  15. Risk and Uncertainty, Measuring risk, Variability of return–Historical Return, Variance of return, Standard Deviation
  16. Portfolio and Diversification, Portfolio and Variance, Risk–Systematic & Unsystematic, Beta – Measure of systematic risk, Aggressive & defensive stocks
  17. Security Market Line, Capital Asset Pricing Model – CAPM Calculating Over, Under valued stocks
  18. Cost of Capital & Capital Structure, Components of Capital, Cost of Equity, Estimating g or growth rate, Dividend growth model, Cost of Debt, Bonds, Cost of Preferred Stocks
  19. Venture Capital, Cost of Debt & Bond, Weighted average cost of debt, Tax and cost of debt, Cost of Loans & Leases, Overall cost of capital – WACC, WACC & Capital Budgeting
  20. When to use WACC, Pure Play, Capital Structure and Financial Leverage
  21. Home made leverage, Modigliani & Miller Model, How WACC remains constant, Business & Financial Risk, M & M model with taxes
  22. Problems associated with high gearing, Bankruptcy costs, Optimal capital structure, Dividend policy
  23. Dividend and value of firm, Dividend relevance, Residual dividend policy, Financial planning process and control
  24. Budgeting process, Purpose, functions of budgets, Cash budgets–Preparation & interpretation

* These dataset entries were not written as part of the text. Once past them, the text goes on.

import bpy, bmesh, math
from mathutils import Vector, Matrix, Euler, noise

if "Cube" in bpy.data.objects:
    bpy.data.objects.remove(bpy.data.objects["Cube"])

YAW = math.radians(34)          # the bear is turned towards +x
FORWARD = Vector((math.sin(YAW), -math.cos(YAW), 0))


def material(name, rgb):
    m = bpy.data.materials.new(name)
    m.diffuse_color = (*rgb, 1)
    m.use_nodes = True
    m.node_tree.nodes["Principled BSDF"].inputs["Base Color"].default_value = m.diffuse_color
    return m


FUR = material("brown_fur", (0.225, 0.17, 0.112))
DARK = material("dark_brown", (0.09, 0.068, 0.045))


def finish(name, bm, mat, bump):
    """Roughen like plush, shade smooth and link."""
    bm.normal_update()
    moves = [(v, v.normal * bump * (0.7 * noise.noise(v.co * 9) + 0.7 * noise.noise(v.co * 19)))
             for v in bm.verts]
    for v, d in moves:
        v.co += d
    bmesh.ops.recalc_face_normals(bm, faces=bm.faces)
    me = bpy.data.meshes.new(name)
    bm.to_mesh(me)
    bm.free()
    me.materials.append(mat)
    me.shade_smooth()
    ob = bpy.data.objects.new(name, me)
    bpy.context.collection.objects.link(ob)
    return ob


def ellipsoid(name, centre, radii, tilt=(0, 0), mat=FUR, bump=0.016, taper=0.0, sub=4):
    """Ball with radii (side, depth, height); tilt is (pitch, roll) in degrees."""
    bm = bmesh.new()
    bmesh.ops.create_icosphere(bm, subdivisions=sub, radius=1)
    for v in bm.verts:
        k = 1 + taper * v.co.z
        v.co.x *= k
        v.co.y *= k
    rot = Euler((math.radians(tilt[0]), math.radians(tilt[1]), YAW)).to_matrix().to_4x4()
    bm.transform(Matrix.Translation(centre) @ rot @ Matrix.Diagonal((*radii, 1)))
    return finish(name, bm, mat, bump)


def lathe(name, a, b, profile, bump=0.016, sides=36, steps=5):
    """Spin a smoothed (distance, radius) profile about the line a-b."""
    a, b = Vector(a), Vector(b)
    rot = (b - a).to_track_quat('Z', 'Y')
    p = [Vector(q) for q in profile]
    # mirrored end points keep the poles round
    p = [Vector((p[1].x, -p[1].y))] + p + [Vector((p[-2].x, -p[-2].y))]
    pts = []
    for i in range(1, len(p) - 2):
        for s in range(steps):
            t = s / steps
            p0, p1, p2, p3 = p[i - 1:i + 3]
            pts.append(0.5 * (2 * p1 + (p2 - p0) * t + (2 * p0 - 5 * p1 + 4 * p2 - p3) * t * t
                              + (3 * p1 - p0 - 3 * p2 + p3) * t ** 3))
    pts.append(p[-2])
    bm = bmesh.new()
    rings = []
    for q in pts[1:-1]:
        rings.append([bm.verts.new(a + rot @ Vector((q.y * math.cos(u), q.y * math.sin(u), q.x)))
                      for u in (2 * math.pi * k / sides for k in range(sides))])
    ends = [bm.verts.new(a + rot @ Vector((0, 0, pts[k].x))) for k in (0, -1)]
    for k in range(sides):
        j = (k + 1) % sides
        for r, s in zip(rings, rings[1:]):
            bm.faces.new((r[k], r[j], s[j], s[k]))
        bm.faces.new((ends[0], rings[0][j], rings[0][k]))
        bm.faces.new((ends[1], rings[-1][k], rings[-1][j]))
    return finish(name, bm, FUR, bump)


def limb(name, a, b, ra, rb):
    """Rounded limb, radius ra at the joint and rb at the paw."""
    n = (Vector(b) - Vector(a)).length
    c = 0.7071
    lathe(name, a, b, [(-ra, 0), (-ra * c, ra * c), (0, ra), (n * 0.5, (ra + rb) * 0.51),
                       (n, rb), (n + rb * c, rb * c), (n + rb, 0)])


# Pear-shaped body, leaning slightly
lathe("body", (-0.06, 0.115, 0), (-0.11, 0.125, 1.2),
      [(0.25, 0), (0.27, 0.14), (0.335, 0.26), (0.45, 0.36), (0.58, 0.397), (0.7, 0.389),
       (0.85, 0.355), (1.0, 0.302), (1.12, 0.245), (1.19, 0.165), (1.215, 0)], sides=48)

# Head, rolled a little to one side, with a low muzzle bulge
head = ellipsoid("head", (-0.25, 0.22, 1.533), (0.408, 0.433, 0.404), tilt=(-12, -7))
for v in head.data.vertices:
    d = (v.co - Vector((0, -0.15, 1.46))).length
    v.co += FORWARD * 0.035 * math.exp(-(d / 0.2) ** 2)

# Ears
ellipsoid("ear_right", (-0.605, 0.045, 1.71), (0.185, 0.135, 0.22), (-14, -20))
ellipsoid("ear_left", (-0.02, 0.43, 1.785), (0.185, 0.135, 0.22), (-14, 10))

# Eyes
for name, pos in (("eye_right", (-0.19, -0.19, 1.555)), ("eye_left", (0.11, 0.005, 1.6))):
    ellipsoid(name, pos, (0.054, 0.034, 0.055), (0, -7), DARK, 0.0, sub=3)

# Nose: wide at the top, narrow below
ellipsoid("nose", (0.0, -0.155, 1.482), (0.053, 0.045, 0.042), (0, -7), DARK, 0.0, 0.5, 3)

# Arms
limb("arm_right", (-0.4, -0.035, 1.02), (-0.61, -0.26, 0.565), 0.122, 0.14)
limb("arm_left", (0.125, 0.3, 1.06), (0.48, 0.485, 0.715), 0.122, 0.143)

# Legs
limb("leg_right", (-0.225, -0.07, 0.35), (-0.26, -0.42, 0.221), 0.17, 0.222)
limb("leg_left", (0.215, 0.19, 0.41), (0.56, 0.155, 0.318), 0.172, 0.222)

  25. Cash flow statement Direct method Indirect method, Working capital management, Cash and operating cycle
  26. Working capital management, Risk, Profitability and Liquidity - Working capital policies, Conservative, Aggressive, Moderate
  27. Classification of working capital, Current Assets Financing – Hedging approach, Short term Vs long term financing
  28. Overtrading – Indications & remedies, Cash management, Motives for Cash holding, Cash flow problems and remedies, Investing surplus cash
  29. Miller-Orr Model of cash management, Inventory management, Inventory costs, Economic order quantity, Reorder level, Discounts and EOQ
  30. Inventory cost – Stock out cost, Economic Order Point, Just in time (JIT), Debtors Management, Credit Control Policy
  31. Cash discounts, Cost of discount, Shortening average collection period, Credit instrument, Analyzing credit policy, Revenue effect, Cost effect, Cost of debt o Probability of default
  32. Effects of discounts–Not effecting volume, Extension of credit, Factoring, Management of creditors, Mergers & Acquisitions
  33. Synergies, Types of mergers, Why mergers fail, Merger process, Acquisition consideration
  34. Acquisition Consideration, Valuation of shares
  35. Assets Based Share Valuations, Hybrid Valuation methods, Procedure for public, private takeover
  36. Corporate Restructuring, Divestment, Purpose of divestment, Buyouts, Types of buyouts, Financial distress
  37. Sources of financial distress, Effects of financial distress, Reorganization
  38. Currency Risks, Transaction exposure, Translation exposure, Economic exposure
  39. Future payment situation – hedging, Currency futures – features, CF – future payment in FCY
  40. CF–future receipt in FCY, Forward contract vs. currency futures, Interest rate risk, Hedging against interest rate, Forward rate agreements, Decision rule
  41. Interest rate future, Prices in futures, Hedging–short term interest rate (STIR), Scenario–Borrowing in ST and risk of rising interest, Scenario–deposit and risk of lowering interest rates on deposits, Options and Swaps, Features of opti
  42. FOREIGN EXCHANGE MARKET’S OPTIONS
  43. Calculating financial benefit–Interest rate Option, Interest rate caps and floor, Swaps, Interest rate swaps, Currency swaps
  44. Exchange rate determination, Purchasing power parity theory, PPP model, International fisher effect, Exchange rate system, Fixed, Floating
  45. FOREIGN INVESTMENT: Motives, International operations, Export, Branch, Subsidiary, Joint venture, Licensing agreements, Political risk